Newly promoted Norris to share playing time with Suzuki
Half of the goods acquired in the Gio Gonzalez trade are officially in Oakland now, with Thursday’s arrival of catcher Derek Norris coming much sooner than expected.
Norris, 23, was called up from Triple-A Sacramento and immediately inserted into the lineup to make his big league debut against the Dodgers, marking the beginning of what could be a tandem catching situation as struggling regular Kurt Suzuki garners some much-needed rest.
Norris, quickly considered the heir apparent to Suzuki after being traded to the A’s alongside Tommy Milone and Minor League pitchers Brad Peacock and A.J. Cole in the deal that sent Gonzalez to Washington, was batting .273 with eight home runs and 36 RBIs in his first year at the Triple-A level. Suzuki, meanwhile, is hitting just .215 with zero home runs and 16 RBIs through 60 games.
“I probably ran Kurt down a little more than I should,” Melvin said. “I think that probably plays into some of the offensive woes he’s having right now. He would probably never admit to that, but this is our best option. Make no mistake, with him here, he’s going to play some. They’re both going to play. It’s going to give me an opportunity to rest Kurt more, and we feel like we have two very good options and a great tandem at this point.
“The catcher of the present and the guy that’s potentially your catcher of the future have to coexist together. It’s different, but we feel like as an organization we’re best suited doing it this way at this point.”

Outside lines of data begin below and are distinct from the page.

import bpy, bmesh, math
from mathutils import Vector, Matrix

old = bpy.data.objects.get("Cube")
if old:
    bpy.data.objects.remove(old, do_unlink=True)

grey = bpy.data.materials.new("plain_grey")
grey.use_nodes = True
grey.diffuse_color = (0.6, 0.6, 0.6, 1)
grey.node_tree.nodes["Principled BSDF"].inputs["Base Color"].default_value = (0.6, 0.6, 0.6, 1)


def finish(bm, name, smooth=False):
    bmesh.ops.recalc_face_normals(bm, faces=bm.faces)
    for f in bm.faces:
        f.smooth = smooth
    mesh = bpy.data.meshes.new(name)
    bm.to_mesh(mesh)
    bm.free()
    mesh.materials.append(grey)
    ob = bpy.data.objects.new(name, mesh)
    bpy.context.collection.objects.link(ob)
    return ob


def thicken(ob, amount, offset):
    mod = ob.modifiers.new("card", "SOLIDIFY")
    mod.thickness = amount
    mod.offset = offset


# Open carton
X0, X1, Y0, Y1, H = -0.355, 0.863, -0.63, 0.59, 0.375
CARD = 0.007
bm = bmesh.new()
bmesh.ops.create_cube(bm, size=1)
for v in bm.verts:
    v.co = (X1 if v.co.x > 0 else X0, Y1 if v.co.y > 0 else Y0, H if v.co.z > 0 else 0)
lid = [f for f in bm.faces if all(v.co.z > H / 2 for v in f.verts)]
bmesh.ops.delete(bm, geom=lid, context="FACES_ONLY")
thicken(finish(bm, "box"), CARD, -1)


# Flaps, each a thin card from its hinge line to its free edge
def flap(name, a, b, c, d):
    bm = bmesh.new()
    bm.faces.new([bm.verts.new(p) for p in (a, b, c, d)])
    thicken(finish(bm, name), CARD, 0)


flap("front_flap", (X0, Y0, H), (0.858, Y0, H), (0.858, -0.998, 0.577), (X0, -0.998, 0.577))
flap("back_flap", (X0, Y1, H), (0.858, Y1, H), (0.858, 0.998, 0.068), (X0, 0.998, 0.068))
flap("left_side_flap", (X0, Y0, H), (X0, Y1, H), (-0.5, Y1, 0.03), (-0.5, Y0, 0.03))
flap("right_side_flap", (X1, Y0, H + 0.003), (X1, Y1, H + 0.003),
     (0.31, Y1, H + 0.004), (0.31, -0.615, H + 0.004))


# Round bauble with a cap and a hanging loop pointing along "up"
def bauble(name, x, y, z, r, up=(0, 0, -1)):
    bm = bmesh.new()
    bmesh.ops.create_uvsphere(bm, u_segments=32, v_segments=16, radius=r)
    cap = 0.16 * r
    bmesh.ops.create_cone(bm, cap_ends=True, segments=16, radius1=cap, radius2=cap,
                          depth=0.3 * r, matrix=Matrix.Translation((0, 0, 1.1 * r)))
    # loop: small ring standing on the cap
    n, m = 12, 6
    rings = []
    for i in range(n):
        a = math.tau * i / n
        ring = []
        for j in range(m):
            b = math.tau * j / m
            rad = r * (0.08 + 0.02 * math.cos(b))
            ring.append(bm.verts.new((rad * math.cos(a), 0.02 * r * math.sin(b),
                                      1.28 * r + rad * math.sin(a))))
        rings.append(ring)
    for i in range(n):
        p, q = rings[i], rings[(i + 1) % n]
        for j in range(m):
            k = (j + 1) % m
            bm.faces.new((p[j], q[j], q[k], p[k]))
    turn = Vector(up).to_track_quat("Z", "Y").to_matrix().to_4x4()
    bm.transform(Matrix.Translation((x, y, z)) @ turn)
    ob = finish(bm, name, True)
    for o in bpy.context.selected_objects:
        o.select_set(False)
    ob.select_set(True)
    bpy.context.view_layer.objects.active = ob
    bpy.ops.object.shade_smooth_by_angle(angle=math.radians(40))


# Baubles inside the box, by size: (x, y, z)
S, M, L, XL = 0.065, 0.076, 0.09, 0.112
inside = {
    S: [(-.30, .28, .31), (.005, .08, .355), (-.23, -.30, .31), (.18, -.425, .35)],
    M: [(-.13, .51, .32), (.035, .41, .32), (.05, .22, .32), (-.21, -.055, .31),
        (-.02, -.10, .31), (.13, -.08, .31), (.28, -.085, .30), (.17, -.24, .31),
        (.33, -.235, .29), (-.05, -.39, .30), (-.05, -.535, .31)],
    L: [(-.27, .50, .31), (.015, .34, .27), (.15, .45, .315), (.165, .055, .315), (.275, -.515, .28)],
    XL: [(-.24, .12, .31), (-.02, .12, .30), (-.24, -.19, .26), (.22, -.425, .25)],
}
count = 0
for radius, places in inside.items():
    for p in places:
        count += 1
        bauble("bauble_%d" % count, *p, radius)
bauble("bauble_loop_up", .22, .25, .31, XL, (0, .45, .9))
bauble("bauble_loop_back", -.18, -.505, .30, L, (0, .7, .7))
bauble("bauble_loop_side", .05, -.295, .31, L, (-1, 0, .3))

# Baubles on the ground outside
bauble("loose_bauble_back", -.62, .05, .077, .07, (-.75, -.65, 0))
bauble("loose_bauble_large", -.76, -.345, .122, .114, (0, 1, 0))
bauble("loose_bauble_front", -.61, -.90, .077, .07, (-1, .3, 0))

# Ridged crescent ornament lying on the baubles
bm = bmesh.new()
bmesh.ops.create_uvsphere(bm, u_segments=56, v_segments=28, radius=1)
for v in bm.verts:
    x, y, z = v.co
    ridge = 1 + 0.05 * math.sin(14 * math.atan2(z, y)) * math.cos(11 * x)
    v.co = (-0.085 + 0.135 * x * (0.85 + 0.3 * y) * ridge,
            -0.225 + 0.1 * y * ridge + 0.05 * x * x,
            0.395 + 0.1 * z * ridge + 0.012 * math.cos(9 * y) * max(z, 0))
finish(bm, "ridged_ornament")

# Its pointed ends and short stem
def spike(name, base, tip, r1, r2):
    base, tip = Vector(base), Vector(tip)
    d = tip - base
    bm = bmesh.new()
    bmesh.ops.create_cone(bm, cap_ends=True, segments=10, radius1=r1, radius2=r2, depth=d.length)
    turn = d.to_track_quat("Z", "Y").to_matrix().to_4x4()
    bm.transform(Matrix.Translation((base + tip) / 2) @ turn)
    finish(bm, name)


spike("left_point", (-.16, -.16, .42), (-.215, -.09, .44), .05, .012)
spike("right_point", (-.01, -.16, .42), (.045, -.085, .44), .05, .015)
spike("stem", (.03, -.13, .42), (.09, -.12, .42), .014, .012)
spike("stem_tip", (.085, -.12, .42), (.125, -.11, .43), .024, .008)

The timing of the move, which sent Josh Donaldson to Triple-A, is reminiscent of the one that occurred in 2007, when Suzuki made his Oakland debut June 12 and spent five weeks as Jason Kendall’s backup, before starting 56 of the final 70 games at catcher following the trade of Kendall to the Cubs on July 16.
Suzuki, who is slated to make $6.45 million next season in the final year of a four-year contract that also includes a club option worth $8.5 million, could potentially be a trade option for the A’s as July 31’s Non-Waiver Trade Deadline nears. Such a possibility, which could be affected by Suzuki’s hitting woes, also hinges on Norris’ production in the coming weeks. It was just last June when Jemile Weeks took over second base for an injured Mark Ellis, turning a temporary situation into a permanent one with his play and forcing the A’s to trade Ellis.
Melvin, though, insisted Wednesday that Norris’ presence is in no way about creating trade bait.
“Suzuki and I were talking about when he came up when Kendall was here,” he said. “Now this is a different situation. Kendall left shortly thereafter. That’s not something we’re looking to do.”
“I’m here, and I want to win here,” Suzuki said. “I’m looking to get back on track. I feel like I’m one of the better catchers in the game. Obviously I’m not hitting the way I want to, but sometimes that’s the way it goes.”
The A’s catcher hasn’t hit above since .250 since 2009, when he compiled a .274 average to go along with 15 home runs and 88 RBIs. In 2010, he hit just .242 and, last year, posted a career-low .237 mark. Yet since his first full season in 2008, he’s tallied 573 starts — most among all Major League catchers — and has deservingly garnered an admirable reputation with his pitching staff.
In that regard, Melvin holds an equal amount of respect for Suzuki as do his battery mates.
“Kurt’s about winning,” the A’s skipper said. “He’s about the Oakland A’s winning. You don’t get many guys like that that are all about the team. He doesn’t worry about stats. What he worries about is the win-loss record, first and foremost, and handling the pitching staff. If this makes us better and gives us the opportunity to rest him a little bit more, then he’s all for it.”
Suzuki will play in Friday’s series opener against the Giants, and Melvin will make ensuing lineup decisions on a day-to-day basis.
For Norris, the chance to jump right into action was exhilarating. His mother, Jacque, was in the stands for her son’s debut.
“As much as it’d be nice to get out there and see the game, see how it’s done, this is what I’ve always dreamed of doing,” he said. “Get out there and do my best to put together a good game and try to win some ballgames.”
“For anybody, when you get here, it’s accepting yourself as a big leaguer and knowing you belong,” Melvin said. “He’s a tough kid. Out of Spring Training, you could tell everything we threw at him he handled beautifully. I think there’s a shorter learning curve with a guy like that who’s a tough kid and believes in himself. I don’t think there’s any fear in him coming to the big league level.”
Norris was told of the promotion by Sacramento manager Darren Bush on Tuesday night, but not before tricked into thinking he was going to be making an appearance in Oakland as a mascot.
“I asked him, ‘Really? I have to go do it?’ he said. “And then they finally told me I was being called up.
“Just trying to focus on my breathing right now, trying to not let it get too bad. This is what I’ve dreamt of my whole life, and I’m here, and not much else I can do but go out and try to play my game.”